A couple of years ago, Tullie started mimicking people. We’d raise our hand. She’d raise her hand. She was trying really hard to copy just about every simple gesture that we would do.
One night we were sitting at dinner with a friend who popped in from Massachusetts for the evening. Dinner had just wrapped up and we were still talking at the table. He had leaned back in his chair and put his hands behind his head relaxing while we were talking. A few minutes later we look across the table at Tullie. She’s sitting in her seat with her hands behind her head listening to our conversation. We all start laughing, she got embarrassed and gave us her shy, cute smile.
Around that same time she started watching people at church and she would raise her hands during worship when others would. Mostly just mimicking what she saw. At the time, I had thought, “That is so sweet!”

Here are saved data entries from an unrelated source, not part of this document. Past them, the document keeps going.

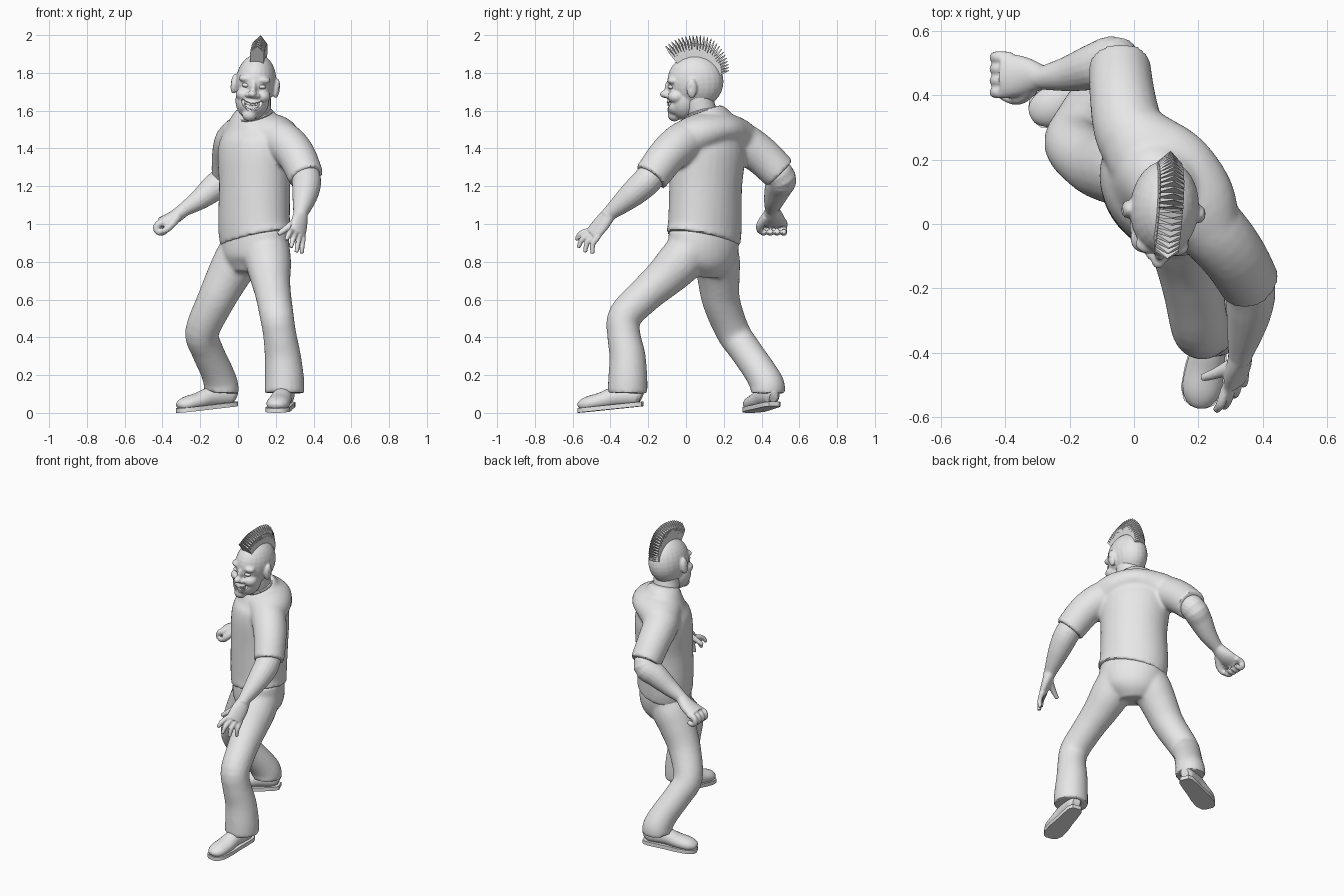
import bpy, bmesh, math
from mathutils import Vector, Matrix

if "Cube" in bpy.data.objects:
    bpy.data.objects.remove(bpy.data.objects["Cube"])

grey = bpy.data.materials.new("plain grey")
grey.use_nodes = True
grey.diffuse_color = (0.8, 0.8, 0.8, 1)
grey.node_tree.nodes["Principled BSDF"].inputs["Base Color"].default_value = (0.8, 0.8, 0.8, 1)

X, Y, Z = Vector((1, 0, 0)), Vector((0, 1, 0)), Vector((0, 0, 1))
SIDE = Vector((.87, -1, 0)).normalized()      # the twisted body's own left


def spline(pts, steps=4):
    """Smooth a list of (x, y, z, radius[, second radius])."""
    p = [Vector(q if len(q) == 5 else (*q, q[3])) for q in pts]
    p = [2 * p[0] - p[1]] + p + [2 * p[-1] - p[-2]]
    out = []
    for a, b, c, d in zip(p, p[1:], p[2:], p[3:]):
        for i in range(steps):
            t = i / steps
            out.append(b + (c - a) * (t / 2) + (2 * a - 5 * b + 4 * c - d) * (t * t / 2)
                       + (3 * b - 3 * c + d - a) * (t ** 3 / 2))
    return out + [p[-2]]


def loft(bm, pts, ref=X, seg=20):
    """Closed tube of elliptical rings along a smoothed path."""
    p = spline(pts)
    rings = []
    for i, q in enumerate(p):
        t = (p[min(i + 1, len(p) - 1)].xyz - p[max(i - 1, 0)].xyz).normalized()
        u = (ref - t * ref.dot(t)).normalized()
        v = t.cross(u)
        rings.append([bm.verts.new(q.xyz + u * q[3] * math.cos(k * math.tau / seg)
                                   + v * q[4] * math.sin(k * math.tau / seg)) for k in range(seg)])
    for r, s in zip(rings, rings[1:]):
        for k in range(seg):
            j = (k + 1) % seg
            bm.faces.new((r[k], r[j], s[j], s[k]))
    bm.faces.new(rings[0][::-1])
    bm.faces.new(rings[-1])


def ball(bm, centre, radii):
    m = Matrix.Translation(centre) @ Matrix.Diagonal((*radii, 1))
    bmesh.ops.create_uvsphere(bm, u_segments=24, v_segments=16, radius=1, matrix=m)


def finish(name, bm, voxel=0, smooth=4, matrix=None, angle=40, cutter=None):
    """Turn the bmesh into an object, fusing overlapping volumes if asked."""
    bmesh.ops.recalc_face_normals(bm, faces=bm.faces[:])
    me = bpy.data.meshes.new(name)
    bm.to_mesh(me)
    bm.free()
    me.materials.append(grey)
    ob = bpy.data.objects.new(name, me)
    bpy.context.scene.collection.objects.link(ob)
    if matrix:
        ob.matrix_world = matrix
    bpy.context.view_layer.update()
    bpy.ops.object.select_all(action='DESELECT')
    ob.select_set(True)
    bpy.context.view_layer.objects.active = ob
    if voxel:
        m = ob.modifiers.new("fuse", 'REMESH')
        m.mode, m.voxel_size = 'VOXEL', voxel
        m = ob.modifiers.new("soften", 'SMOOTH')
        m.factor, m.iterations = 0.5, smooth
    if cutter:
        m = ob.modifiers.new("carve", 'BOOLEAN')
        m.operation, m.object = 'DIFFERENCE', cutter
    for m in list(ob.modifiers):
        bpy.ops.object.modifier_apply(modifier=m.name)
    if angle:
        bpy.ops.object.shade_smooth_by_angle(angle=math.radians(angle))
    return ob


# Shirt: torso, a yoke across the shoulders, and both sleeves
bm = bmesh.new()
loft(bm, [(.095, .091, .92, .217, .17), (.085, .1, .995, .212, .172), (.088, .104, 1.2, .205, .176),
          (.088, .115, 1.38, .217, .177), (.092, .123, 1.47, .2, .153), (.09, .115, 1.55, .15, .12),
          (.09, .1, 1.605, .09, .09)], SIDE, 32)
loft(bm, [(.24, -.02, 1.44, .1, .1), (.185, .065, 1.48, .1, .138), (.11, .15, 1.5, .092, .152),
          (.038, .225, 1.48, .1, .135), (-.01, .29, 1.45, .1, .105)], Z, 24)
loft(bm, [(.15, .06, 1.45, .1), (.23, -.005, 1.44, .108), (.307, -.095, 1.367, .102), (.362, -.187, 1.247, .094)])
loft(bm, [(.045, .18, 1.46, .105), (-.01, .275, 1.44, .11), (-.035, .39, 1.37, .103),
          (-.045, .497, 1.268, .096)], Z)
finish("shirt", bm, .012, 4)

# Collar around the neck
bm = bmesh.new()
tilt = Vector((-.25, -.25, 1)).normalized()
ring = [Vector((.09, .085, 1.575)) + Matrix.Rotation(k * math.tau / 24, 3, tilt) @ SIDE * .088 for k in range(25)]
loft(bm, [(*p, .009) for p in ring], tilt, 8)
finish("collar", bm)

# Trousers: pelvis and both legs
bm = bmesh.new()
loft(bm, [(.09, .09, .97, .2, .152), (.09, .093, .88, .207, .16), (.078, .095, .8, .178, .148),
          (.068, .085, .73, .11, .095)], SIDE, 32)
loft(bm, [(.15, .045, .89, .122), (.162, -.04, .79, .12), (.172, -.12, .71, .106), (.186, -.21, .63, .095),
          (.205, -.322, .515, .09), (.22, -.33, .42, .088), (.237, -.31, .3, .096), (.246, -.308, .18, .104),
          (.246, -.31, .105, .106)])
loft(bm, [(.04, .145, .89, .122), (-.01, .165, .8, .122), (-.055, .172, .72, .113), (-.12, .187, .59, .1),
          (-.19, .248, .43, .09), (-.165, .312, .335, .085), (-.115, .388, .225, .086), (-.09, .43, .15, .091),
          (-.09, .433, .105, .093)])
finish("trousers", bm, .012, 4)


# Shoes: a rounded upper on a flat sole, heels slightly raised
def shoe(name, heel, toe):
    heel, toe = Vector(heel), Vector(toe)
    along = toe - heel
    across = Vector((-along.y, along.x, 0)).normalized()
    form = [(0, .05, .025, .03), (.07, .06, .042, .05), (.25, .064, .048, .054), (.45, .064, .052, .052),
            (.65, .05, .06, .045), (.85, .042, .06, .04), (.96, .035, .043, .03), (1, .028, .02, .015)]
    up = bmesh.new()
    loft(up, [(*(heel + along * t + Z * z), w, h) for t, z, w, h in form], across)
    finish(name + "_upper", up)
    sole = bmesh.new()
    rim = [heel + along * (t * 1.03 - .015) + across * s * (w + .004)
           for s in (1, -1) for t, z, w, h in form[::s]]
    base = sole.faces.new([sole.verts.new(p) for p in rim])
    top = bmesh.ops.extrude_face_region(sole, geom=[base])["geom"]
    bmesh.ops.translate(sole, vec=Z * .024, verts=[v for v in top if isinstance(v, bmesh.types.BMVert)])
    finish(name + "_sole", sole)


shoe("left_shoe", (.262, -.235, .035), (.2, -.565, .001))
shoe("right_shoe", (-.015, .465, .035), (-.315, .34, .001))

# Left arm with an open hand
bm = bmesh.new()
loft(bm, [(.335, -.12, 1.33, .07), (.362, -.2, 1.235, .077), (.358, -.27, 1.17, .071),
          (.345, -.34, 1.11, .056), (.332, -.4, 1.06, .04), (.33, -.42, 1.04, .037)])
spread = Vector((.06, .05, -.04)).normalized()
loft(bm, [(.332, -.4, 1.06, .037), (.325, -.445, 1.005, .052, .03), (.315, -.495, .945, .052, .022)], spread)
first, last = Vector((.285, -.515, .965)), Vector((.343, -.468, .93))
tips = [(.255, -.58, .915), (.28, -.57, .875), (.31, -.535, .85), (.337, -.495, .842)]
for i, tip in enumerate(tips):
    k = first.lerp(last, i / 3)
    bend = k.lerp(Vector(tip), .5) + Vector((0, -.012, .008))
    loft(bm, [(*k.lerp(Vector((.325, -.445, 1)), .4), .017), (*k, .016), (*bend, .015), (*tip, .011)], X, 10)
loft(bm, [(.32, -.43, 1.02, .024), (.275, -.455, .99, .02), (.24, -.47, .965, .016), (.212, -.478, .945, .012)], Z, 10)
finish("left_arm", bm, .006, 2)

# Right arm with a loose fist
bm = bmesh.new()
loft(bm, [(-.04, .44, 1.32, .07), (-.055, .505, 1.245, .078), (-.12, .49, 1.197, .073),
          (-.2, .468, 1.132, .056), (-.28, .455, 1.08, .038), (-.3, .455, 1.065, .036)], Z)
loft(bm, [(-.28, .455, 1.08, .036), (-.34, .46, 1.035, .06, .036), (-.41, .462, 1.005, .072, .03)], Y)
for i in range(4):
    y = .41 + .036 * i
    loft(bm, [(-.38, y, 1.01, .018), (-.42, y, 1, .02), (-.432, y, .972, .018), (-.41, y, .953, .017),
              (-.38, y, .962, .014)], Y, 10)
loft(bm, [(-.32, .425, 1.04, .026), (-.35, .395, 1, .022), (-.38, .39, .97, .018), (-.41, .4, .958, .014)], Y, 10)
finish("right_arm", bm, .006, 2)

# Neck
bm = bmesh.new()
loft(bm, [(.085, .11, 1.5, .086), (.09, .085, 1.58, .082), (.095, .07, 1.64, .08), (.095, .06, 1.72, .08)])
finish("neck", bm)

# Head, modelled about the skull centre and then placed
HEAD = (Matrix.Translation((.095, .05, 1.755)) @ Matrix.Rotation(math.radians(-4), 4, 'Z')
        @ Matrix.Rotation(math.radians(6), 4, 'Y'))


def grin(x):
    return Vector((x, -.152 + 7 * x * x, -.138 + 12 * x * x))


# Hidden cutter for the mouth and ear hollows
cut = bmesh.new()
loft(cut, [(*grin(x), .004 + .019 * (1 - (x / .06) ** 2), .016) for x in (-.055, -.035, 0, .035, .055)], Z, 12)
for s in (1, -1):
    ball(cut, (s * .137, -.02, -.022), (.01, .016, .03))
cutter = finish("mouth_cutter", cut, matrix=HEAD)
cutter.hide_render = True

bm = bmesh.new()
ball(bm, (0, 0, 0), (.107, .149, .144))
ball(bm, (-.004, -.062, -.1), (.09, .084, .105))
ball(bm, (-.008, -.113, -.178), (.04, .036, .036))
ball(bm, (0, -.103, -.128), (.068, .053, .055))
ball(bm, (0, -.14, -.035), (.017, .024, .04))
ball(bm, (0, -.157, -.068), (.024, .033, .021))
for s in (1, -1):
    ball(bm, (s * .05, -.098, -.075), (.042, .046, .036))
    ball(bm, (s * .042, -.116, .01), (.042, .03, .022))
    ball(bm, (s * .024, -.146, -.074), (.016, .018, .015))
    ball(bm, (s * .113, -.012, -.025), (.018, .028, .053))
finish("head", bm, .006, 4, HEAD, 40, cutter)
bpy.data.objects.remove(cutter)

# Eyes
bm = bmesh.new()
for s in (1, -1):
    ball(bm, (s * .042, -.125, -.025), (.022, .018, .012))
finish("eyes", bm, matrix=HEAD)

# Two rows of teeth following the grin
bm = bmesh.new()
for row in (1, -1):
    for i in range(-4, 5):
        p = grin(i * .009) + Vector((0, .009, row * (.015 - .0005 * i * i)))
        bmesh.ops.create_cube(bm, size=1, matrix=Matrix.Translation(p) @ Matrix.Diagonal((.008, .012, .013, 1)))
finish("teeth", bm, matrix=HEAD, angle=0)

# Mohawk: a fan of pointed, tapering plates
bm = bmesh.new()
count = 25
for i in range(count):
    deg = 130 - 112 * i / (count - 1)
    a = math.radians(deg)
    out, thick = Vector((0, math.cos(a), math.sin(a))), Vector((0, -math.sin(a), math.cos(a)))
    tip = .245 - .056 * max(0, (70 - deg) / 50)
    outline = [(-.037, .12, .008), (.037, .12, .008), (.037, tip - .04, .006), (0, tip, .002),
               (-.037, tip - .04, .006)]
    sides = [[bm.verts.new(X * x + out * r + thick * t * s) for x, r, t in outline] for s in (1, -1)]
    bm.faces.new(sides[0])
    bm.faces.new(sides[1][::-1])
    for k in range(5):
        j = (k + 1) % 5
        bm.faces.new((sides[0][j], sides[0][k], sides[1][k], sides[1][j]))
finish("mohawk", bm, matrix=HEAD, angle=0)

But tonight, at church, I was holding Tullie and we were singing, “Amazing Grace”. She looked me in the eye and started repeating each word she understood. Grace. Sound. Meeeee. She was so intent on wanting to know the song. I started smiling at her. She ate it all up! In the middle of the song and a few songs after that, she’d shoot her hand up in the air, just worshipping. Tonight, it tugged on my heart and made me feel lucky to have this wonderful, innocent, worshipping little girl in my arms. And I really think that she was worshipping. She was pretty intent on it. Trying to say the words to the songs and putting her hand up when she wanted to, not because of everyone around her.
I’m thankful to be Tullie’s mom, but tonight I saw Jesus in her and His glory. Seeing her praise Him. Tonight I was thrilled to be Tullie’s mom. Oh, how I love that sweet girl. She is an amazing asset to our family, and I also hear that she’s a wonderful friend. Kids LOVE her. A friend sent me a note tonight that said how Tullie was her daughter’s friend. And, well, that just warms my heart. I love that! I love that our friends see Tullie for Tullie not identifying her as the girl with Down Syndrome.
Tullie-Wullie, you are loved! Your are dearly, dearly loved.